§ **ASSIGNMENT**
Among the entries below, how many lines contain the string "Decal"? Only the number is wanted.

§ **RECORD SET**
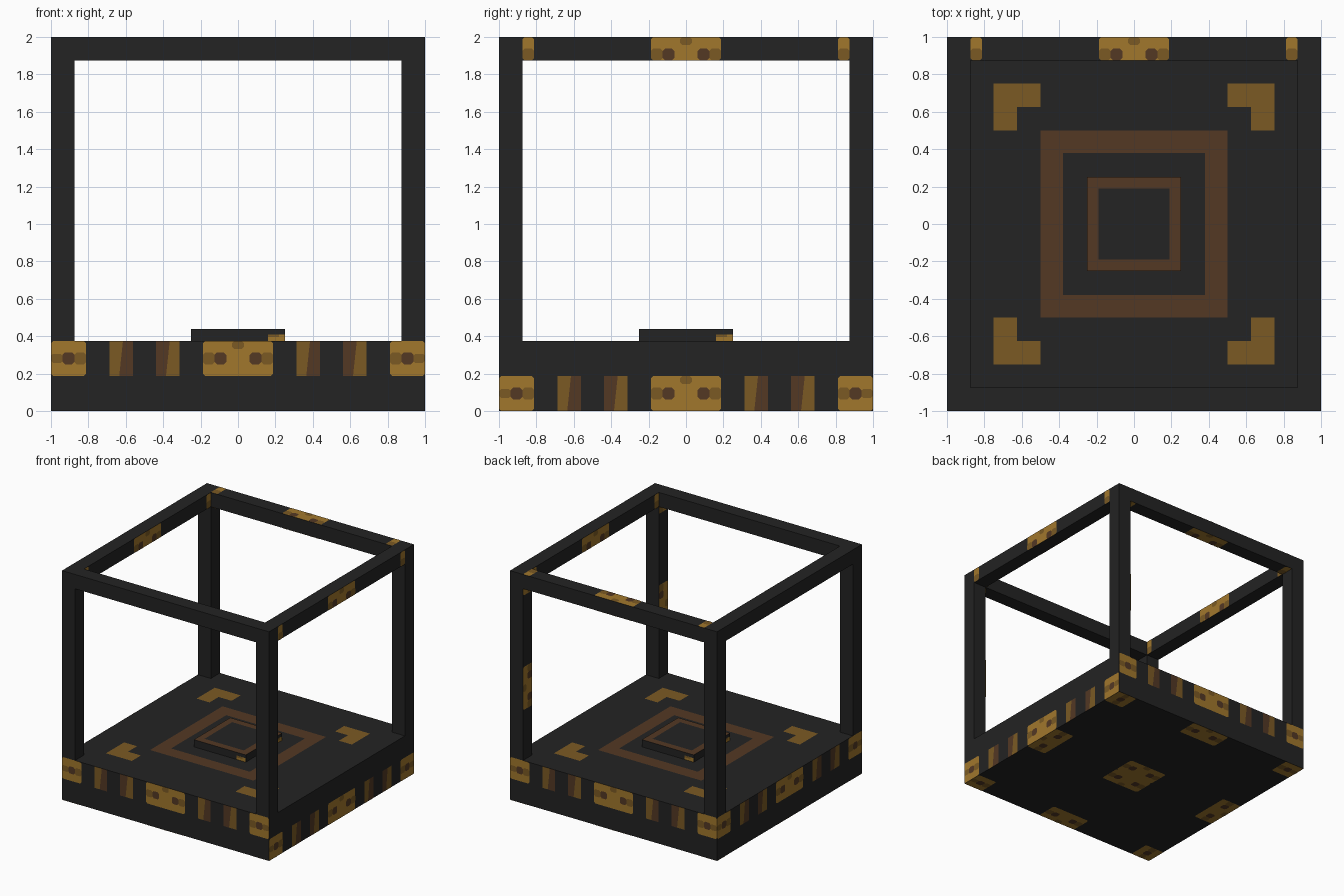
import bpy, bmesh
from mathutils import Vector

if "Cube" in bpy.data.objects:
    bpy.data.objects.remove(bpy.data.objects["Cube"])

P = 0.0625  # detail grid unit


def material(name, rgb):
    m = bpy.data.materials.new(name)
    lin = [((c / 255 + 0.055) / 1.055) ** 2.4 for c in rgb]
    m.diffuse_color = (*lin, 1)
    m.use_nodes = True
    m.node_tree.nodes["Principled BSDF"].inputs["Base Color"].default_value = m.diffuse_color
    return m


MATS = [material("charcoal", (35, 35, 35)), material("gold", (161, 119, 44)),
        material("ochre", (123, 90, 36)), material("brown", (83, 56, 36))]
DARK, GOLD, OCHRE, BROWN = range(4)


def finish(name, bm):
    me = bpy.data.meshes.new(name)
    bm.to_mesh(me)
    bm.free()
    for m in MATS:
        me.materials.append(m)
    ob = bpy.data.objects.new(name, me)
    bpy.context.collection.objects.link(ob)


def box(name, lo, hi):
    bm = bmesh.new()
    bmesh.ops.create_cube(bm, size=1)
    for v in bm.verts:
        v.co = [(a + b) / 2 + c * (b - a) for a, b, c in zip(lo, hi, v.co)]
    finish(name, bm)


class Decal:
    """Thin flat inlays on a plane given by origin and two in-plane axes."""

    def __init__(self, name, origin, u, v):
        self.name, self.o = name, Vector(origin)
        self.u, self.v = Vector(u), Vector(v)
        self.n = self.u.cross(self.v)
        self.bm = bmesh.new()

    def poly(self, pts, mat, layer=1):
        vs = [self.bm.verts.new(self.o + self.u * a + self.v * b + self.n * 0.001 * layer)
              for a, b in pts]
        self.bm.faces.new(vs).material_index = mat

    def rect(self, u0, u1, v0, v1, mat, layer=1, clip=None, c=0.012):
        if clip:
            u0, u1 = max(u0, clip[0]), min(u1, clip[1])
            v0, v1 = max(v0, clip[2]), min(v1, clip[3])
        if u1 - u0 < 0.005 or v1 - v0 < 0.005:
            return
        c = min(c, (u1 - u0) / 3, (v1 - v0) / 3)
        if c <= 0:
            self.poly([(u0, v0), (u1, v0), (u1, v1), (u0, v1)], mat, layer)
            return
        self.poly([(u0 + c, v0), (u1 - c, v0), (u1, v0 + c), (u1, v1 - c),
                   (u1 - c, v1), (u0 + c, v1), (u0, v1 - c), (u0, v0 + c)], mat, layer)

    def corner_plate(self, s, v, clip=None):
        def r(a, b, mat, layer, lo, hi):
            self.rect(*sorted((s * a, s * b)), v + lo * P, v + hi * P, mat, layer, clip)
        r(1, 1 - 3 * P, GOLD, 1, 0, 3)
        r(1, 1 - P, OCHRE, 2, 1.1, 1.9)
        r(1 - 2 * P, 1 - 3 * P, OCHRE, 2, 1, 2)
        r(1 - P, 1 - 2 * P, BROWN, 2, 1, 2)

    def centre_plate(self, v, clip=None):
        self.rect(-3 * P, 3 * P, v, v + 3 * P, GOLD, 1, clip)
        self.rect(-0.5 * P, 0.5 * P, v + 2.3 * P, v + 3 * P, OCHRE, 2, clip)
        for s in (-1, 1):
            for a, b, m in ((3, 2, OCHRE), (2, 1, BROWN)):
                lo, hi = sorted((s * a * P, s * b * P))
                self.rect(lo, hi, v + P, v + 2 * P, m, 2, clip)

    def row(self, v, clip=None):
        for s in (-1, 1):
            self.corner_plate(s, v, clip)
        self.centre_plate(v, clip)

    def stripes(self, v):
        # paired ochre and brown bars with a slanted seam
        top = v + 3 * P
        for x, left, right in ((-11, OCHRE, BROWN), (-7, BROWN, OCHRE),
                               (5, OCHRE, BROWN), (9, BROWN, OCHRE)):
            a, m, b = x * P, (x + 1) * P, (x + 2) * P
            self.poly([(a, v), (m - 0.01, v), (m + 0.01, top), (a, top)], left)
            self.poly([(m - 0.01, v), (b, v), (b, top), (m + 0.01, top)], right)

    def ring(self, outer, inner):
        for a, b, c, d in ((-outer, outer, inner, outer), (-outer, outer, -outer, -inner),
                           (-outer, -inner, -inner, inner), (inner, outer, -inner, inner)):
            self.rect(a, b, c, d, BROWN, c=0)

    def done(self):
        finish(self.name, self.bm)


X, Y, Z = Vector((1, 0, 0)), Vector((0, 1, 0)), Vector((0, 0, 1))
I = 0.875

# Solid parts: base, raised pad, cage
box("base", (-1, -1, 0), (1, 1, 0.375))
box("centre_pad", (-0.25, -0.25, 0.375), (0.25, 0.25, 0.4375))
for sx, xn in ((-1, "left"), (1, "right")):
    x0, x1 = sorted((sx * I, sx))
    box(f"{xn}_beam", (x0, -I, I + 1), (x1, I, 2))
    for sy, yn in ((-1, "front"), (1, "back")):
        y0, y1 = sorted((sy * I, sy))
        box(f"{yn}_{xn}_post", (x0, y0, 0.375), (x1, y1, 2))
for sy, yn in ((-1, "front"), (1, "back")):
    y0, y1 = sorted((sy * I, sy))
    box(f"{yn}_beam", (-I, y0, I + 1), (I, y1, 2))

# Base side bands and pad side tabs
for side, u, v0 in (("front", X, 3 * P), ("right", Y, 0), ("back", -X, 3 * P), ("left", -Y, 3 * P)):
    n = u.cross(Z)
    d = Decal(f"{side}_band", n, u, Z)
    d.row(v0)
    d.stripes(v0)
    d.done()
    d = Decal(f"{side}_pad_tab", n * 0.25, u, Z)
    d.rect(0.16, 0.25, 0.375, 0.41, GOLD, c=0)
    d.rect(0.16, 0.22, 0.395, 0.41, OCHRE, 2, c=0)
    d.done()

# Floor inlays: rings and corner brackets
d = Decal("floor_ring", Z * 0.375, X, Y)
d.ring(0.5, 0.38)
for sx in (-1, 1):
    for sy in (-1, 1):
        pts = [(0.5, 0.75), (0.5, 0.625), (0.625, 0.625), (0.625, 0.5), (0.75, 0.5), (0.75, 0.75)]
        if sx * sy < 0:
            pts.reverse()
        d.poly([(sx * a, sy * b) for a, b in pts], OCHRE)
d.done()
d = Decal("pad_ring", Z * 0.4375, X, Y)
d.ring(0.25, 0.19)
d.done()

# Underside plates
for name, u in (("front", X), ("right", Y), ("back", -X), ("left", -Y)):
    d = Decal(f"underside_{name}_plates", (0, 0, 0), u, u.cross(Z))
    d.centre_plate(1 - 3 * P)
    d.corner_plate(1, 1 - 3 * P)
    if name in ("front", "back"):
        d.centre_plate(0)
    d.done()

# Beam plates
side_clip = (-I, I, 1.875, 2)
for name, x, u in (("right_beam_outer", 1, Y), ("right_beam_inner", I, -Y), ("left_beam_inner", -I, Y)):
    d = Decal(name + "_plates", X * x, u, Z)
    d.row(2 - 3 * P, side_clip)
    d.done()
edge_clip = (-I, I, I, 1)
for name, z, u in (("top", 2, X), ("bottom", 1.875, -X)):
    d = Decal(f"back_beam_{name}_plates", Z * z, u, Y)
    d.row(1 - 3 * P, edge_clip)
    d.done()

# Inner plates on the right-hand posts
for name, v in (("front", -Y), ("back", Y)):
    u = v.cross(-X)
    d = Decal(f"{name}_right_post_plates", X * I + Z, u, v)
    clip = (-0.6, I, I, 1) if u.z > 0 else (-I, 0.6, I, 1)
    d.row(1 - 3 * P, clip)
    d.done()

§ **WORKED SOLUTION**
9